With two full-time staff, two part-time staff and about 20-30 active volunteers they don’t exactly have a standardized IT policy.
“We’re basically an office without computers,” Helps says. “We don’t have any IT hardware backbone to our office.”
Atum provided that IT backbone for the Green Party by installing is new Fundraiser CRM (customer relationship management) software on a server in its Toronto datacentre. They allow Green Party users to connect to the Windows Server 2008 64-bit box with a virtual private network (VPN). So although they work in B.C., the users are relying on a computer sitting in Toronto.
The system allows users to log-in and work regardless of their operating system or Web browser, explains John Posan, business development director at Atum.
“Anyone could log in from a computer with the Internet,” he says. The custom-developed VPN appliance pushes server through a Web browser using remote desktop protocol or a Java application. The user selects an option that best suits their needs. “They just simply click on PC or Mac and then a Web window is launched.”
That suits the Green Party’s needs well, Helps says. It has bought two concurrent licences to use the system for $125 each. It also pays $155 per month for the hosted server, and that comes with basic support and one backup of the server per day.
Green Party staff access their virtual desktops from the office and at home. Its even allows for volunteers to help out, since they don’t need to install software on their computers.
“It’s been working great,” Helps says. “It gives us a secure server and I have confident in Atum for providing it to us and keeping it up and running.”
Atum prides itself on being a environmentally-friendly IT provider, Posan says. It has been recognized for its green efforts with awards, including a bronze in the Greenest Solution Provider category at the CDN Channel Elite Awards.
“Most hosting companies will just sell their hardware off, or if it’s too old to sell, they just throw it in the garbage,” Posan says. “We recycle all of our old equipment so they can be turned into something else.”
Atum’s main market are small to mid-sized businesses and their clients share the resources of a large physical server.
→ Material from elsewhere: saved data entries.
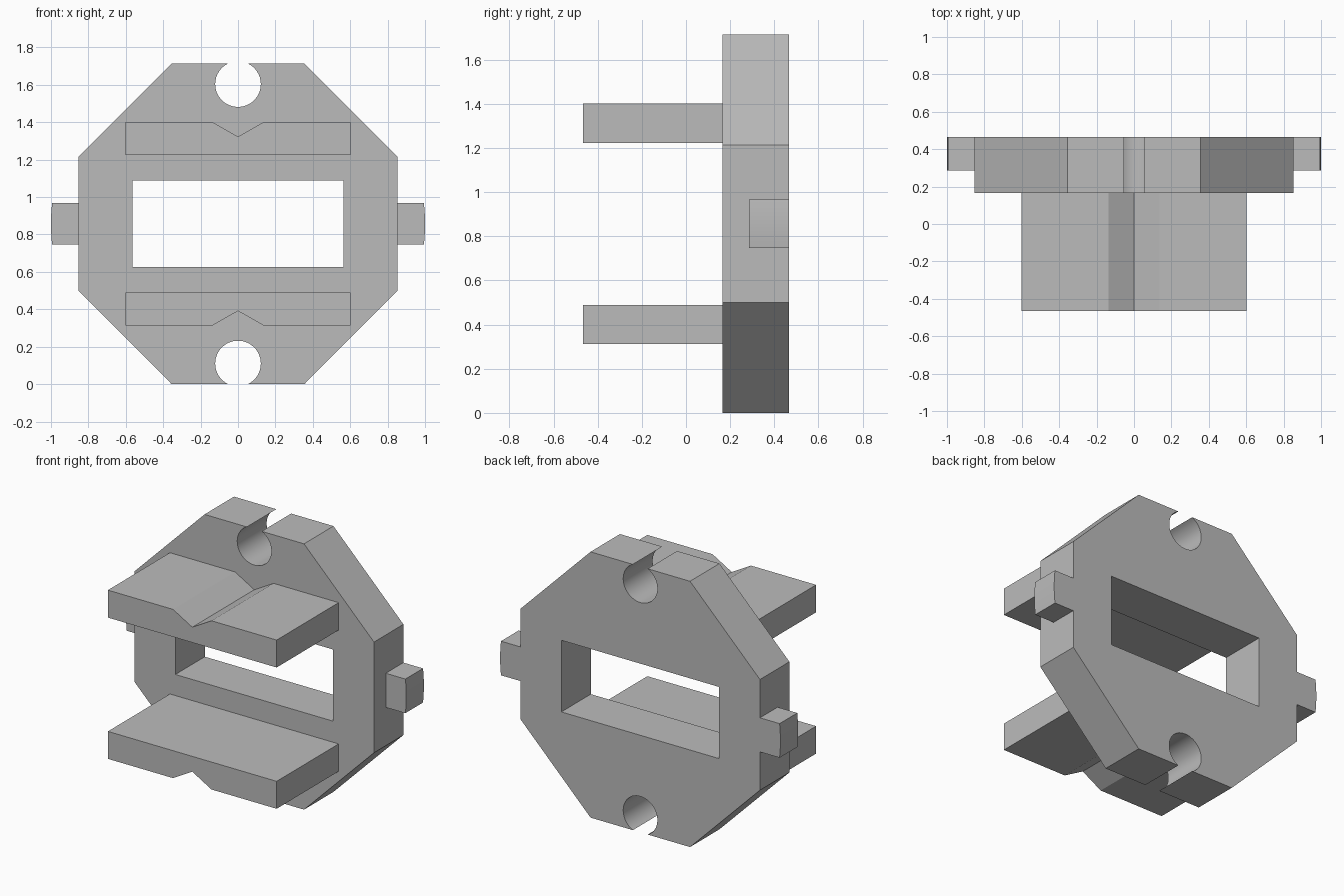
import bpy
from math import sin, cos, asin, pi

cube = bpy.data.objects.get("Cube")
if cube:
    bpy.data.objects.remove(cube, do_unlink=True)

grey = bpy.data.materials.new("plain_grey")
grey.use_nodes = True
colour = (0.5, 0.5, 0.5, 1)
grey.diffuse_color = colour
grey.node_tree.nodes["Principled BSDF"].inputs["Base Color"].default_value = colour

MID = 0.857           # height of the centre line, outlines are drawn around it
BACK, PLATE_FRONT = 0.466, 0.166


def prism(name, outlines, y_front, y_back):
    """Fill closed x-z outlines (inner ones become holes) and extrude along y."""
    curve = bpy.data.curves.new(name, "CURVE")
    curve.dimensions = "2D"
    curve.fill_mode = "BOTH"
    curve.extrude = (y_back - y_front) / 2
    for outline in outlines:
        spline = curve.splines.new("POLY")
        spline.points.add(len(outline) - 1)
        for point, (x, z) in zip(spline.points, outline):
            point.co = (x, z, 0, 1)
        spline.use_cyclic_u = True
        spline.use_smooth = False
    curve.materials.append(grey)
    obj = bpy.data.objects.new(name, curve)
    bpy.context.collection.objects.link(obj)
    obj.rotation_euler.x = pi / 2
    obj.location = (0, (y_front + y_back) / 2, MID)
    bpy.ops.object.select_all(action="DESELECT")
    obj.select_set(True)
    bpy.context.view_layer.objects.active = obj
    bpy.ops.object.convert(target="MESH")
    obj = bpy.context.view_layer.objects.active
    obj.name = name
    bpy.ops.object.mode_set(mode="EDIT")
    bpy.ops.mesh.select_all(action="SELECT")
    bpy.ops.mesh.remove_doubles(threshold=0.0005)
    bpy.ops.mesh.normals_make_consistent(inside=False)
    bpy.ops.object.mode_set(mode="OBJECT")
    bpy.ops.object.shade_smooth_by_angle(angle=pi / 9)
    return obj


# Octagonal plate: one quarter, with half an open screw hole, mirrored twice
RADIUS, HOLE_Z, STEPS = 0.122, 0.747, 20
lip = pi - asin((MID - HOLE_Z) / RADIUS) + pi / 2 - pi / 2
sweep = pi / 2 + asin((MID - HOLE_Z) / RADIUS)
quarter = []
for i in range(STEPS):
    a = sweep * (i + 0.5) / (STEPS - 0.5)
    quarter.append((RADIUS * sin(a), HOLE_Z - RADIUS * cos(a)))
    if i == STEPS - 1:
        quarter[-1] = (RADIUS * sin(sweep), MID)
quarter += [(0.355, MID), (0.854, 0.357)]
right_half = quarter + [(x, -z) for x, z in reversed(quarter)]
outline = right_half + [(-x, z) for x, z in reversed(right_half)]
window = [(-0.563, -0.231), (0.563, -0.231), (0.563, 0.231), (-0.563, 0.231)]
prism("plate", [outline, window], PLATE_FRONT, BACK)

# Side tabs with gently rounded ends
for side, name in ((1, "left_tab"), (-1, "right_tab")):
    half = 0.11
    tip = [(cos(a), sin(a)) for a in (asin(half) * i / 4 for i in range(-4, 5))]
    shape = [(0.854, -half)] + tip + [(0.854, half)]
    prism(name, [[(side * x, z) for x, z in shape]], 0.286, BACK)

# Shelves with a shallow V groove on the outer face
shelf = [(-0.602, 0.367), (0.602, 0.367), (0.602, 0.544), (0.137, 0.544),
         (0, 0.466), (-0.137, 0.544), (-0.602, 0.544)]
for side, name in ((1, "upper_shelf"), (-1, "lower_shelf")):
    prism(name, [[(x, side * z) for x, z in shelf]], -0.466, PLATE_FRONT)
But each client gets a dedicated virtual server, meaning the hardware resources set aside for their use won’t be used by any other company’s applications.
“Each customer is paying for and using only exactly what they need,” Posan says. “We can customize to the megabyte of ram or megabyte of hard disk space.”
The Green Party’s virtual server resides on a IBM X36-M2 server.
The political group of environmental advocates appreciates its IT provider is aware of green issues and makes an effort to reduce its ecological footprint.
Although it wasn’t the main reason the Green Party choose Atum, Helps says. One of the major factors was the company’s Canadian location.
“Due to Canadian privacy laws, we’d have to inform all our supporters and donors that their data was being stored in the U.S.,” she explains. “We didn’t want to have to do that.”
Helps adds that she doesn’t want to scare other small organizations away from using open source software – it can often work out well and save money. It just didn’t work out so well for her.